Another night, we went to one of those fondue restaurants, the Melting Pot.  Ok, I'm glad that we went, but I probably wouldn't do it again.  They bring you big pots and long sticks and you cook your own food and then you pay the guy a tip.  Whutup with that?  Anyhoo, we all came out of there stankin' like food.  Dudes, get a vent system.  Got home and immediately took a shower.  I smelled like cheese and wine and boiled meat.

Went to see "Guilt Trip" with Barbara Streisand.  GREAT movie if you get a chance to see it.  I love her.  She's just so cool.  The relationship was a lot like my sister and her son.  Not because of guilt, but because Babs is constantly telling her son to hydrate, "Drink your water."  Too funny.  My sister took my nephew to his first overnight camp and then snuck back to check on him the next day when he was playing soccer.  From the grassy knoll above, she's shouting, "HYDRATE!!  HYDRAAAAAATE!"

Christmas was great.  This was possibly the best Christmas EV-vah.  So nice.  My sister, her husband, and my niece came up from Texas.  The mother-in-laws were there.  My nephew's friends came and went.  So happy.

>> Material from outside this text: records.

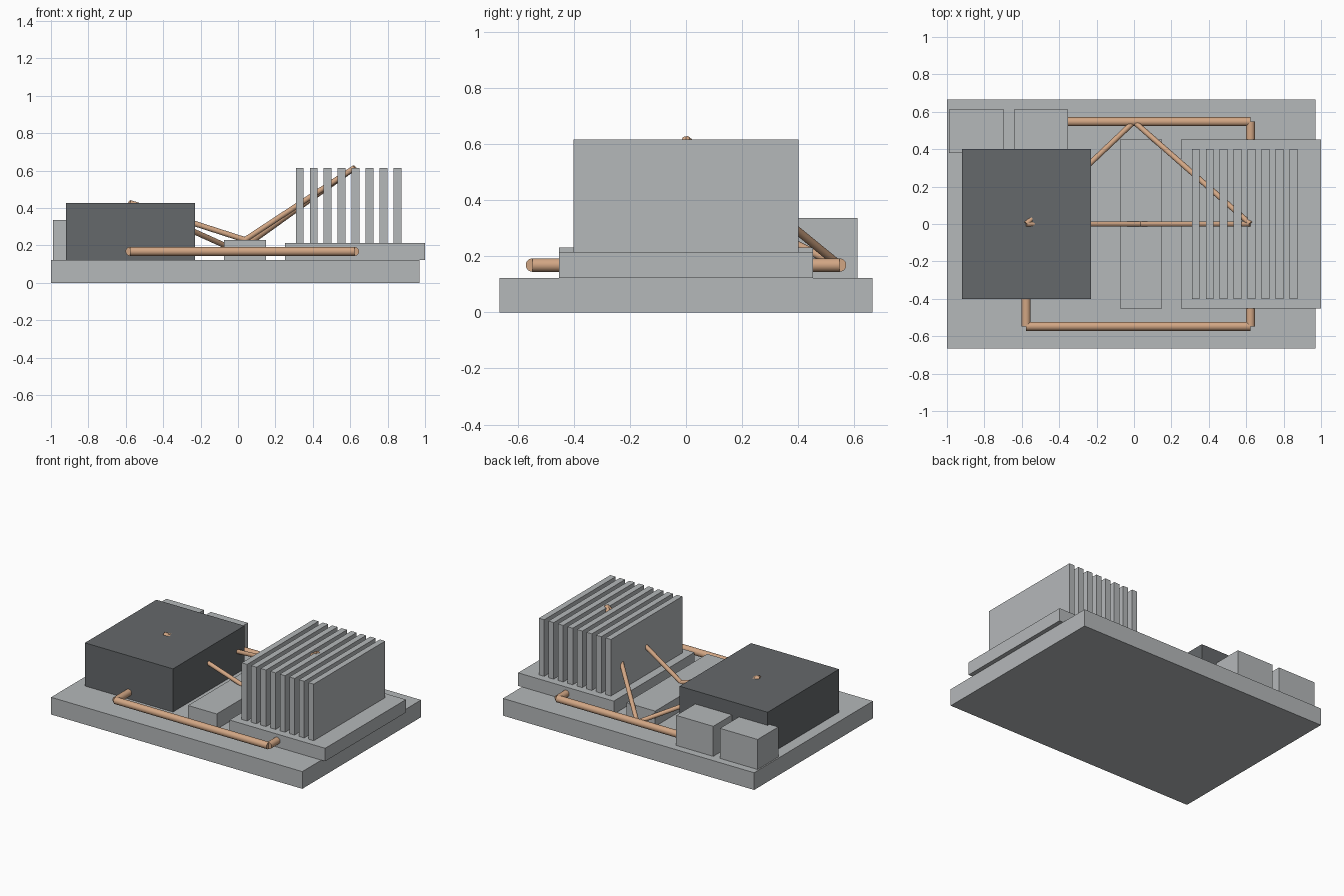
import bpy
from mathutils import Vector

cube = bpy.data.objects.get("Cube")
if cube:
    bpy.data.objects.remove(cube, do_unlink=True)


def material(name, rgb):
    m = bpy.data.materials.new(name)
    m.use_nodes = True
    m.diffuse_color = (*rgb, 1)
    m.node_tree.nodes["Principled BSDF"].inputs["Base Color"].default_value = (*rgb, 1)
    return m


GREY = material("light grey metal", (0.46, 0.48, 0.49))
DARK = material("dark grey casing", (0.13, 0.14, 0.147))
COPPER = material("copper", (0.64, 0.38, 0.23))


def box(name, x, y, z, mat):
    """Box from (min, max) ranges on each axis."""
    ranges = (x, y, z)
    bpy.ops.mesh.primitive_cube_add(size=1, location=[(a + b) / 2 for a, b in ranges])
    ob = bpy.context.object
    ob.name = name
    ob.scale = [b - a for a, b in ranges]
    bpy.ops.object.transform_apply(location=False, rotation=False, scale=True)
    ob.data.materials.append(mat)


def pipe(name, start, end, radius):
    """Straight round pipe between two points."""
    a, b = Vector(start), Vector(end)
    bpy.ops.mesh.primitive_cylinder_add(vertices=24, radius=radius,
                                        depth=(b - a).length, location=(a + b) / 2)
    ob = bpy.context.object
    ob.name = name
    ob.rotation_euler = (b - a).to_track_quat("Z", "Y").to_euler()
    ob.data.materials.append(COPPER)
    bpy.ops.object.shade_smooth_by_angle()


# Base plate and housings
FLOOR = 0.122
box("base_plate", (-1, 0.97), (-0.665, 0.665), (0, FLOOR), GREY)
box("main_casing", (-0.92, -0.23), (-0.4, 0.4), (FLOOR, 0.428), DARK)
box("centre_block", (-0.075, 0.15), (-0.452, 0.452), (FLOOR, 0.23), GREY)
for name, x in (("outer", (-0.99, -0.695)), ("inner", (-0.642, -0.352))):
    box(name + "_rear_box", x, (0.38, 0.612), (FLOOR, 0.335), GREY)

# Heat sink with eight fins
box("heat_sink_base", (0.25, 1.0), (-0.452, 0.452), (FLOOR, 0.214), GREY)
for i in range(8):
    left = 0.309 + i * 0.0747
    box(f"heat_sink_fin_{i + 1}", (left, left + 0.042), (-0.4, 0.4), (0.214, 0.615), GREY)

# Thick coolant pipes along the front and back
CASE_X, SINK_X, PIPE_Y, PIPE_Z = -0.577, 0.623, 0.547, 0.168
for side, s in (("front", -1), ("back", 1)):
    y = s * PIPE_Y
    pipe(side + "_long_pipe", (CASE_X, y, PIPE_Z), (SINK_X, y, PIPE_Z), 0.024)
    pipe(side + "_case_stub", (CASE_X, y, PIPE_Z), (CASE_X, s * 0.39, PIPE_Z), 0.024)
    pipe(side + "_sink_stub", (SINK_X, y, PIPE_Z), (SINK_X, s * 0.44, PIPE_Z), 0.024)

# Thin tubes from the casing and heat sink tops
case_top, sink_top = (CASE_X, 0, 0.428), (SINK_X, 0, 0.615)
for name, low in (("centre", (0.0375, 0, 0.23)), ("rear", (0, PIPE_Y, PIPE_Z))):
    pipe(name + "_case_tube", case_top, low, 0.0145)
    pipe(name + "_sink_tube", low, sink_top, 0.0145)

The flight back to Kuwait was great.  I had an upgrade voucher.  Got to sleep in business class on a flat bed.  Yesss.  Very very very nice United rep at the gate at Dulles, named Bonnie, assisted me; she made my whole trip.

So... snap to 2013 in the next post....

Western Employees on Arifjan Sue for Labor Benefits and Win

The article below appeared on the front page of the Arab Times.

USG contractors working in Kuwait MUST abide by the Kuwait Labor Law or face consequences.  Just because employees are working at a US military installation does not mean that employers get to bend the rules to suit them.  

It is good that the article includes the full name of the lawyer, Musaed J. Al-Riyahi,  that is handling the employees' case.  He has successfully won cases for Westerners fighting for their rights.  More people with similar circumstances can now contact him.  Only wish they had published his contact information!  I just did a quick Google search and couldn't find him.  Why don't these guys at least get on LinkedIn?

The Kuwait Labor Law states that a work week is only 48 hours.  Any time over 48 hours is considered overtime.  No such thang in Kuwait as "exempt" and "non-exempt" employees.  It all the same.

Kuwait Labor Law, Article 64
"…it is forbidden to allow workers to work for more than 48 hours per week or 8 hours a day..."

Article 66
The overtime work should not exceed two hours a day, a maximum of 180 hours a year, three days a week or 90 days a year. The worker shall have the right to prove by any means that the employer required him to perform additional works for an additional period of time. The worker shall also be entitled to a 25 percent increase over his original remuneration for the period of overtime."

I wonder how many employees filed the case.  Interesting.

Bottom line is that either the company has knowingly violated legal labor practices to make more money;  or whoever was in charge of overseeing their contract (compliance/contract management?) did a crap job.

Ultimately, if employees don't do anything about it, unscrupulous companies will get away with it.  The Kuwait Labor Law is available online.  Any employee in Kuwait with a Kuwaiti residency visa is governed under the Kuwait Labor Law.  Get edumacated.